Inside Seven
Current Issue: September 2014
Directors Zone

by  Douglas R. Failing
Issue Date: 06/2007

As the driest rainy season on record in Los Angeles continues, Caltrans District 7 is also continuing its partnership with the Los Angeles City Fire Department and local elected officials to reduce fire danger by expediting and increasing brush clearance along our freeways.  At a press conference near the San Diego Freeway (I-405) in the Sepulveda Pass on Friday, May 18, Caltrans Deputy Director of Maintenance and Operations, Michael Miles, met with Los Angeles City Fire Captain Joe Szabados, Assemblyman Mike Feuer and City Councilman Jack Weiss, to do our part to reduce the risk of fires.  To accomplish this goal, Caltrans will widen the brush clearance buffer to ten feet along freeways and City Fire Department officials will target areas where more work may be required.  Caltrans is also deploying 50 additional workers to perform brush clearance in high-priority areas.  Public safety has always been and will continue to be Caltrans number one priority.  Our teamwork with local agencies will continue throughout this very dry season.

I am extremely pleased to announce that the San Diego Freeway (I-405) Draft Environmental Impact Report (EIR) for the northbound High Occupancy Vehicle (HOV) lane from the Santa Monica Freeway (I-405) to U. S. 101, has been signed and is ready for circulation.  Congratulations to everyone who helped facilitate this important document, including teams in Design, Right of Way, Project Management and Environmental Planning, who have all been engaged in getting this 500-page document completed.  This major milestone will begin the process of public discussions and input as we move forward on this $1-billion improvement to our State Highway System.  A public hearing will be held on June 11 to enlist input from the communities and to clearly explain why this project is so important – not merely the design of the project, or right of way, or construction – but also how it affects  residents, businesses and the motoring public.  Our goal is to work in partnership throughout this vital process and to help bring an understanding of how the overall decision-making process touches and affects people. Caltrans’ obligations include looking at all the impacts, so that when decisions are made to implement a project, we know it has clear and meaningful public benefits.  A full understanding of the impacts is our goal.  

We are also working to sign the final recommendation/document approval for the Santa Ana Freeway (I-5) widening project from the Artesia Freeway (SR-91) to the San Gabriel River Freeway (I-605), recommending that the Federal Highway Administration approve the final Environmental Impact Report on this very important improvement project.  We anticipate approval by the end of this fiscal year at the Federal level.  I would like to congratulate the I-5 Joint Powers Authority -- and I commend the important partnership and teamwork that is helping to move this project forward.  Our partnership with the Los Angeles County Metropolitan Transportation Authority (Metro), was also instrumental; they have worked closely and cooperatively with Caltrans to put the environmental document together.

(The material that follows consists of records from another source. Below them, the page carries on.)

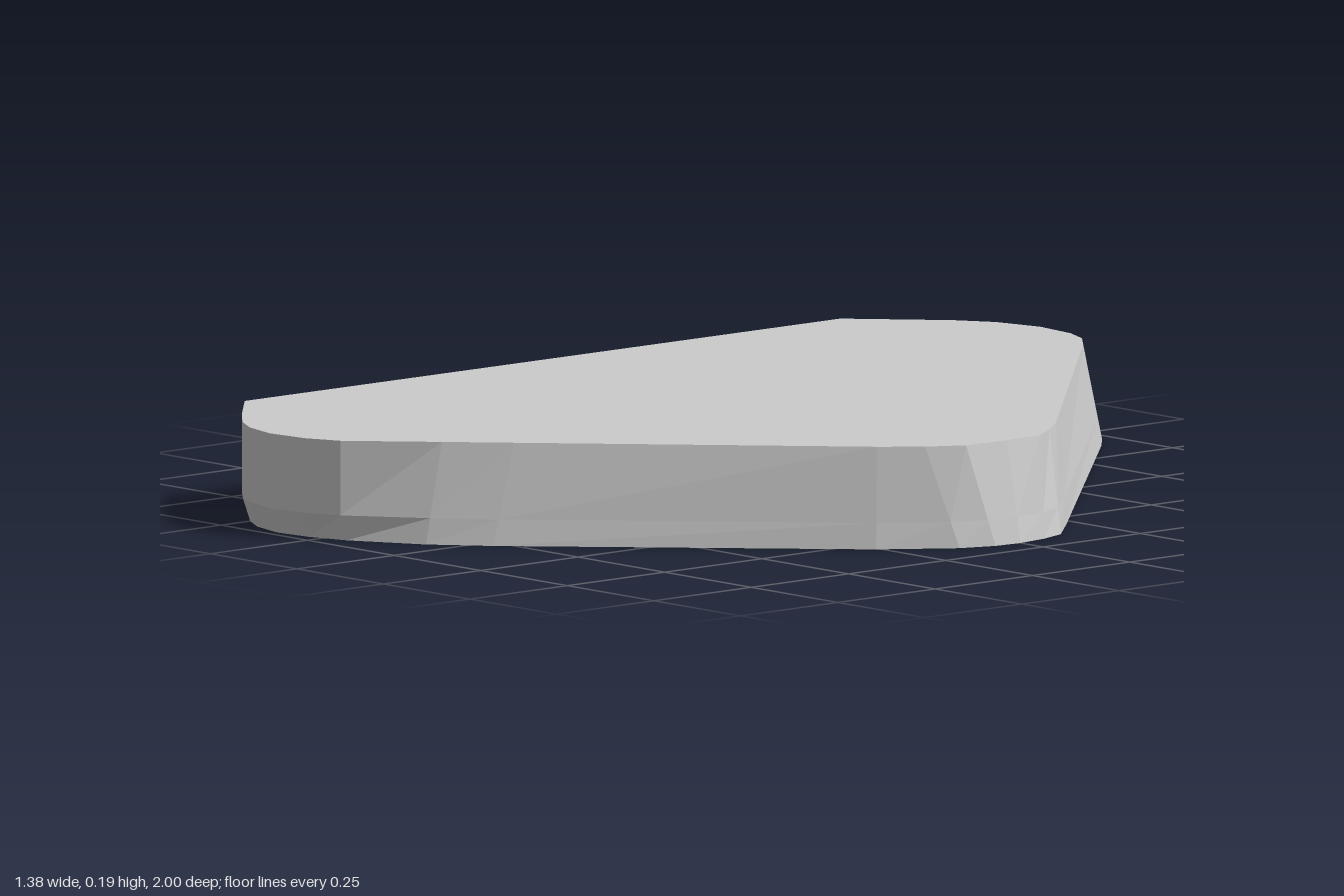
import * as THREE from 'three';

// Matching outlines as [x, z], running from the back left corner clockwise seen from above
const topOutline = [
  [-0.69, -0.76], [-0.53, -0.91], [-0.46, -0.955], [-0.36, -0.98], [-0.26, -0.97], [-0.2, -0.945], [-0.14, -0.895],
  [0.54, -0.22], [0.6, -0.15], [0.64, -0.09], [0.645, 0], [0.64, 0.1], [0.6, 0.17], [0.54, 0.24],
  [0.04, 0.727], [-0.06, 0.824], [-0.2, 0.96], [-0.27, 0.99], [-0.36, 1], [-0.44, 0.98], [-0.5, 0.945], [-0.58, 0.875], [-0.69, 0.77],
];
const bottomOutline = [
  [-0.69, -0.78], [-0.55, -0.91], [-0.48, -0.975], [-0.37, -1], [-0.27, -0.995], [-0.17, -0.97], [-0.11, -0.915],
  [0.57, -0.22], [0.655, -0.13], [0.675, -0.07], [0.685, 0], [0.68, 0.06], [0.655, 0.13], [0.56, 0.26],
  [0.04, 0.78], [-0.06, 0.865], [-0.2, 0.945], [-0.28, 0.97], [-0.36, 0.98], [-0.44, 0.96], [-0.5, 0.925], [-0.58, 0.86], [-0.69, 0.76],
];
const height = 0.195;
const lowY = 0.05;

// Ring just above the base: full width at the front lobe, evenly sloped elsewhere
const lowOutline = bottomOutline.map(([x, z], i) => {
  const [tx, tz] = topOutline[i];
  const t = x <= -0.2 && z > 0.7 ? 1 : lowY / height;
  return [x + (tx - x) * t, z + (tz - z) * t];
});

function loftGeometry(rings) {
  const n = rings[0].points.length;
  const positions = [];
  const indices = [];
  for (const { y, points } of rings) for (const [x, z] of points) positions.push(x, y, z);

  // Side walls
  for (let r = 0; r < rings.length - 1; r++) {
    for (let i = 0; i < n; i++) {
      const a = r * n + i;
      const b = r * n + (i + 1) % n;
      indices.push(b, a, a + n, b, a + n, b + n);
    }
  }

  // Flat caps
  const bottomCentre = positions.length / 3;
  const last = (rings.length - 1) * n;
  positions.push(-0.2, rings[0].y, 0, -0.2, rings[rings.length - 1].y, 0);
  for (let i = 0; i < n; i++) {
    const j = (i + 1) % n;
    indices.push(bottomCentre, i, j, bottomCentre + 1, last + j, last + i);
  }

  const geometry = new THREE.BufferGeometry();
  geometry.setAttribute('position', new THREE.Float32BufferAttribute(positions, 3));
  geometry.setIndex(indices);
  const flat = geometry.toNonIndexed();
  flat.computeVertexNormals();
  return flat;
}

export function createModel() {
  const group = new THREE.Group();
  group.name = 'roundedTriangularSlab';
  const slab = new THREE.Mesh(
    loftGeometry([
      { y: 0, points: bottomOutline },
      { y: lowY, points: lowOutline },
      { y: height, points: topOutline },
    ]),
    new THREE.MeshStandardMaterial({ color: 0xcccccc, flatShading: true }),
  );
  slab.name = 'slab';
  group.add(slab);
  return group;
}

These partnerships, like the I-5 widening, and building a new coalition for the I-405 HOV lane project -- not only highlight the challenges we face together, but also highlight the progress we are making.  New and exciting projects on the horizon -- like the initiation of the environmental studies for the I-710 truckway alternatives from the Ports of Los Angeles and Long Beach to State Route 60; and the next segment of I-5 widening from I-605 to I-710, just beginning the environmental process – are a testament to what can be accomplished together through common goals and a team effort. 

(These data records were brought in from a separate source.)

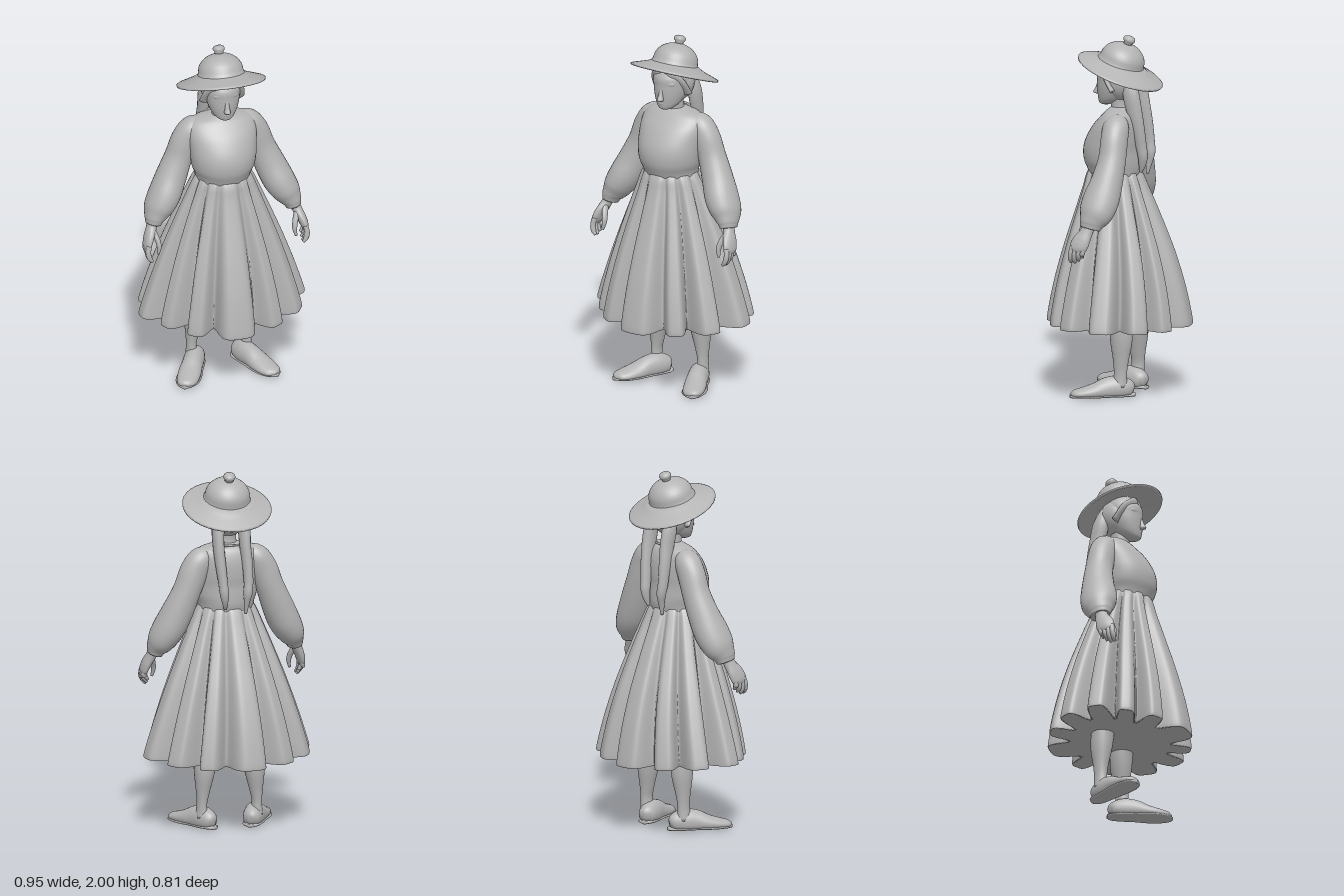
import * as THREE from 'three';

const grey = new THREE.MeshStandardMaterial({ color: 0xb4b4b4 });
grey.name = 'clay grey';

// Smooth closed sweep through [x, y, z, radiusU, radiusV] stations.
// axis fixes the ring plane; ref is the direction of radiusU.
function sweep(stations, { axis, ref = [1, 0, 0], steps = 24, sides = 24, scale, deform } = {}) {
  const path = new THREE.CatmullRomCurve3(stations.map(s => new THREE.Vector3(s[0], s[1], s[2])), false, 'catmullrom', 0.5);
  const radii = new THREE.CatmullRomCurve3(stations.map(s => new THREE.Vector3(s[3], s[4], 0)), false, 'catmullrom', 0.5);
  const pos = [], index = [], R = new THREE.Vector3(...ref);
  const push = p => { if (deform) deform(p); pos.push(p.x, p.y, p.z); };
  for (let i = 0; i <= steps; i++) {
    const t = i / steps, c = path.getPoint(t), r = radii.getPoint(t);
    const T = axis ? new THREE.Vector3(...axis) : path.getTangent(t);
    const U = R.clone().addScaledVector(T, -R.dot(T)).normalize();
    const V = T.clone().cross(U);
    for (let j = 0; j < sides; j++) {
      const a = j / sides * Math.PI * 2, k = scale ? scale(a, t) : 1;
      push(c.clone().addScaledVector(U, r.x * k * Math.cos(a)).addScaledVector(V, r.y * k * Math.sin(a)));
      if (i < steps) {
        const p = i * sides + j, q = i * sides + (j + 1) % sides;
        index.push(p, q, q + sides, p, q + sides, p + sides);
      }
    }
  }
  const n = (steps + 1) * sides;
  push(path.getPoint(0));
  push(path.getPoint(1));
  for (let j = 0; j < sides; j++) {
    const k = (j + 1) % sides, top = steps * sides;
    index.push(n, k, j, n + 1, top + j, top + k);
  }
  const g = new THREE.BufferGeometry();
  g.setAttribute('position', new THREE.Float32BufferAttribute(pos, 3));
  g.setIndex(index);
  g.computeVertexNormals();
  return g;
}

// Skirt folds: [angle from the front in degrees, reach, width]
const folds = [[0, 0.965, 22], [33, 0.89, 12], [62, 0.94, 13], [96, 1, 14], [128, 0.97, 14], [153, 0.95, 12], [187, 1, 18],
  [217, 0.95, 14], [245, 0.98, 14], [275, 1, 14], [298, 0.87, 12], [327, 0.88, 12], [360, 0.965, 22]];
function pleat(a, t) {
  const d = (a * 180 / Math.PI + 90) % 360;
  const i = folds.findIndex((f, k) => d >= f[0] && d < folds[k + 1][0]);
  const [a0, r0, w0] = folds[i], [a1, r1, w1] = folds[i + 1];
  const u = (d - a0) / (a1 - a0), valley = w0 / (w0 + w1);
  const v = u < valley ? u / valley / 2 : 0.5 + (u - valley) / (1 - valley) / 2;
  const reach = 1 + (THREE.MathUtils.lerp(r0, r1, THREE.MathUtils.smoothstep(v, 0.25, 0.75)) - 1) * (1 - t);
  return reach - (0.33 - 0.29 * Math.pow(t, 1.3)) * Math.pow(Math.sin(v * Math.PI), 6);
}

export function createModel() {
  const model = new THREE.Group();
  const add = (name, geometry, parent = model) => {
    const m = new THREE.Mesh(geometry, grey);
    m.name = name;
    parent.add(m);
    return m;
  };
  const ball = (name, p, r) => {
    const m = add(name, new THREE.SphereGeometry(1, 24, 16));
    m.position.set(...p);
    m.scale.set(...r);
  };
  const lathe = (name, profile, z, parent) => {
    const m = add(name, new THREE.LatheGeometry(profile.map(p => new THREE.Vector2(...p)), 36), parent);
    m.position.z = z;
  };
  const up = { axis: [0, 1, 0] };

  // Pleated skirt, deepest folds at the hem
  add('skirt', sweep([
    [0, 0.388, 0, 0.45, 0.385], [0, 0.39, 0, 0.466, 0.4], [0, 0.41, 0, 0.474, 0.41], [0, 0.6, 0, 0.417, 0.372],
    [0, 0.8, 0.002, 0.347, 0.314], [0, 1.0, 0.008, 0.268, 0.242], [0, 1.15, 0.015, 0.205, 0.185],
    [0, 1.22, 0.02, 0.174, 0.16], [0, 1.265, 0.02, 0.145, 0.135],
  ], { ...up, steps: 40, sides: 360, scale: pleat, deform: p => { p.y += 0.1 * p.x * p.x * (1.27 - p.y); } }));

  // Bodice and round neckline
  add('bodice', sweep([
    [0, 1.2, 0.015, 0.15, 0.13], [0, 1.26, 0.02, 0.158, 0.152], [0, 1.31, 0.028, 0.176, 0.162],
    [0, 1.37, 0.03, 0.185, 0.162], [0, 1.43, 0.019, 0.19, 0.156], [0, 1.5, 0, 0.195, 0.135],
    [0, 1.55, -0.016, 0.187, 0.108], [0, 1.58, -0.022, 0.156, 0.086], [0, 1.597, -0.02, 0.09, 0.064], [0, 1.605, -0.018, 0.056, 0.054],
  ], { ...up, steps: 45, sides: 40 }));
  const collar = add('neckline', new THREE.TorusGeometry(0.083, 0.006, 8, 40));
  collar.rotation.x = Math.PI / 2 + 0.2;
  collar.position.set(0, 1.583, -0.018);

  // Neck, head and face
  add('neck', sweep([[0, 1.54, -0.03, 0.066, 0.066], [0, 1.61, -0.012, 0.052, 0.052], [0, 1.7, -0.01, 0.055, 0.06]], up));
  add('head', sweep([
    [0, 1.612, 0.072, 0.018, 0.022], [0, 1.622, 0.064, 0.042, 0.044], [0, 1.65, 0.04, 0.068, 0.074],
    [0, 1.7, 0.02, 0.089, 0.098], [0, 1.75, 0.012, 0.098, 0.106], [0, 1.8, 0.007, 0.1, 0.107], [0, 1.86, -0.01, 0.075, 0.08],
  ], { ...up, steps: 32, sides: 32 }));
  add('nose', sweep([
    [0, 1.666, 0.111, 0.01, 0.008], [0, 1.675, 0.12, 0.018, 0.024], [0, 1.7, 0.115, 0.014, 0.018],
    [0, 1.74, 0.108, 0.011, 0.01], [0, 1.765, 0.104, 0.005, 0.005],
  ], { ...up, sides: 16 }));
  ball('lips', [0, 1.65, 0.106], [0.024, 0.009, 0.009]);
  ball('brow', [0, 1.768, 0.078], [0.075, 0.03, 0.038]);
  ball('hair', [0, 1.752, -0.022], [0.109, 0.115, 0.105]);

  for (const s of [1, -1]) {
    const side = new THREE.Group();
    side.name = s > 0 ? 'leftSide' : 'rightSide';
    model.add(side);
    const part = (name, stations, options) =>
      add(name, sweep(stations.map(([x, ...rest]) => [s * x, ...rest]), options), side);

    // Swept fringe and braid
    part('fringe', [[0, 1.84, 0.08, 0.015, 0.025], [0.045, 1.815, 0.082, 0.014, 0.03],
      [0.082, 1.77, 0.045, 0.014, 0.034], [0.096, 1.7, 0, 0.014, 0.034]], { ref: [0, 0, 1], sides: 16 });
    const spread = s > 0 ? 0 : 0.025;
    part('braid', [[0.05, 1.79, -0.075, 0.03, 0.03], [0.073, 1.7, -0.095, 0.034, 0.046], [0.076, 1.6, -0.116, 0.031, 0.045],
      [0.07 + spread / 2, 1.5, -0.138, 0.029, 0.036], [0.06 + spread, 1.4, -0.152, 0.026, 0.031],
      [0.055 + spread, 1.34, -0.16, 0.025, 0.028], [0.05 + spread, 1.29, -0.155, 0.017, 0.02],
      [0.045 + spread, s > 0 ? 1.25 : 1.22, -0.145, 0.008, 0.008]], { steps: 36, sides: 16 });

    // Full sleeve gathered into a cuff
    part('sleeve', [[0.1, 1.535, -0.035, 0.05, 0.045], [0.155, 1.517, -0.038, 0.072, 0.07], [0.196, 1.45, -0.04, 0.075, 0.08],
      [0.235, 1.35, -0.04, 0.077, 0.078], [0.28, 1.24, -0.027, 0.088, 0.086], [0.325, 1.14, -0.006, 0.102, 0.089],
      [0.365, 1.07, 0.01, 0.096, 0.079], [0.388, 1.025, 0.025, 0.074, 0.06], [0.395, 1.005, 0.03, 0.064, 0.05],
      [0.4, 0.985, 0.034, 0.056, 0.043]], { ref: [0, 0, 1], steps: 44, sides: 28 });

    // Hand with closed, curled fingers and thumb
    part('hand', [[0.398, 1.02, 0.035, 0.034, 0.029], [0.415, 0.97, 0.05, 0.037, 0.028], [0.435, 0.925, 0.072, 0.05, 0.026],
      [0.448, 0.885, 0.088, 0.05, 0.022], [0.452, 0.862, 0.094, 0.032, 0.014]], { ref: [0, 0, 1], sides: 18 });
    for (let f = 0; f < 4; f++) {
      const z = 0.054 + f * 0.022, drop = [0.03, 0.012, 0, 0.002][f];
      part('finger', [[0.446, 0.895, z, 0.015, 0.015], [0.453, 0.855, z + 0.008, 0.015, 0.015],
        [0.446, 0.82 + drop, z + 0.012, 0.014, 0.014], [0.43, 0.798 + drop, z + 0.014, 0.008, 0.008]],
      { ref: [0, 0, 1], steps: 12, sides: 10 });
    }
    part('thumb', [[0.41, 0.96, 0.07, 0.02, 0.016], [0.393, 0.915, 0.098, 0.019, 0.015],
      [0.387, 0.875, 0.112, 0.016, 0.013], [0.394, 0.835, 0.117, 0.007, 0.007]], { ref: [0, 0, 1], steps: 14, sides: 12 });

    // Leg and splayed slipper
    part('leg', [[0.155, 0.06, -0.06, 0.036, 0.042], [0.157, 0.13, -0.063, 0.028, 0.037], [0.152, 0.2, -0.064, 0.037, 0.043],
      [0.144, 0.3, -0.064, 0.055, 0.06], [0.138, 0.38, -0.06, 0.064, 0.064], [0.13, 0.5, -0.05, 0.068, 0.068]], up);
    part('shoe', [[0.103, 0.04, -0.122, 0.015, 0.02], [0.115, 0.045, -0.102, 0.044, 0.05], [0.141, 0.048, -0.05, 0.056, 0.07],
      [0.17, 0.044, 0.01, 0.058, 0.066], [0.2, 0.032, 0.07, 0.063, 0.048], [0.23, 0.024, 0.13, 0.06, 0.034],
      [0.253, 0.02, 0.17, 0.045, 0.025], [0.263, 0.018, 0.19, 0.015, 0.012]],
    { steps: 32, deform: p => { p.y = Math.max(p.y, 0.012); } });
    part('sole', [[0.1, 0.01, -0.13, 0.02, 0.01], [0.113, 0.01, -0.105, 0.047, 0.01], [0.141, 0.01, -0.05, 0.057, 0.01],
      [0.17, 0.01, 0.01, 0.06, 0.01], [0.201, 0.01, 0.07, 0.069, 0.01], [0.231, 0.01, 0.13, 0.066, 0.01],
      [0.255, 0.01, 0.172, 0.046, 0.01], [0.266, 0.01, 0.194, 0.014, 0.01]], { steps: 32, sides: 12 });
  }

  // Tilted wide-brimmed hat with domed crown and knob
  const hat = new THREE.Group();
  hat.name = 'hat';
  hat.position.set(0, 1.8, -0.012);
  hat.rotation.x = -0.36;
  model.add(hat);
  lathe('brim', [[0, 0.04], [0.12, 0.032], [0.18, 0.016], [0.236, -0.008], [0.246, -0.006], [0.248, 0.002], [0.238, 0.008],
    [0.19, 0.024], [0.15, 0.038], [0.12, 0.055], [0, 0.06]], 0, hat);
  const crown = [[0.136, 0.035], [0.128, 0.055]];
  for (let i = 0; i <= 9; i++) {
    const a = i / 9 * Math.PI / 2;
    crown.push([i < 9 ? 0.125 * Math.cos(a) : 0, 0.065 + 0.098 * Math.sin(a)]);
  }
  lathe('crown', crown, 0.012, hat);
  lathe('knob', [[0, 0.155], [0.024, 0.155], [0.024, 0.17], [0.031, 0.178], [0.034, 0.189], [0.028, 0.2], [0.015, 0.206], [0, 0.207]],
    0.015, hat);

  return model;
}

We are also working on a revitalized approach to the Long Beach Freeway (I-710) Gap Closure project between the San Bernardino Freeway (I-10) and the Foothill Freeway (I-210) to review new proposals and gain technical information for what is called “route-neutral” studies; for example, working together to bring a wider focus to all options – and not look at one specific route as the total solution.  Caltrans is engaged in meaningful dialogue with elected officials, transportation officials and the communities along the I-710 corridor in order to build another strong coalition for the future of the Long Beach Freeway and the communities along the corridor.
All of these essential undertakings are helping Caltrans to focus on our important task at hand -- to improve mobility across California -- to get people where they need to go faster, safer and more efficiently, while always taking community impacts into consideration.  We are accomplishing these goals as part of a larger team.  Learning from past accomplishments and moving forward into important and developing coalitions -- and being an active part of a team working closely and cooperative with the communities along the way -- are all keys to achieving our common goals.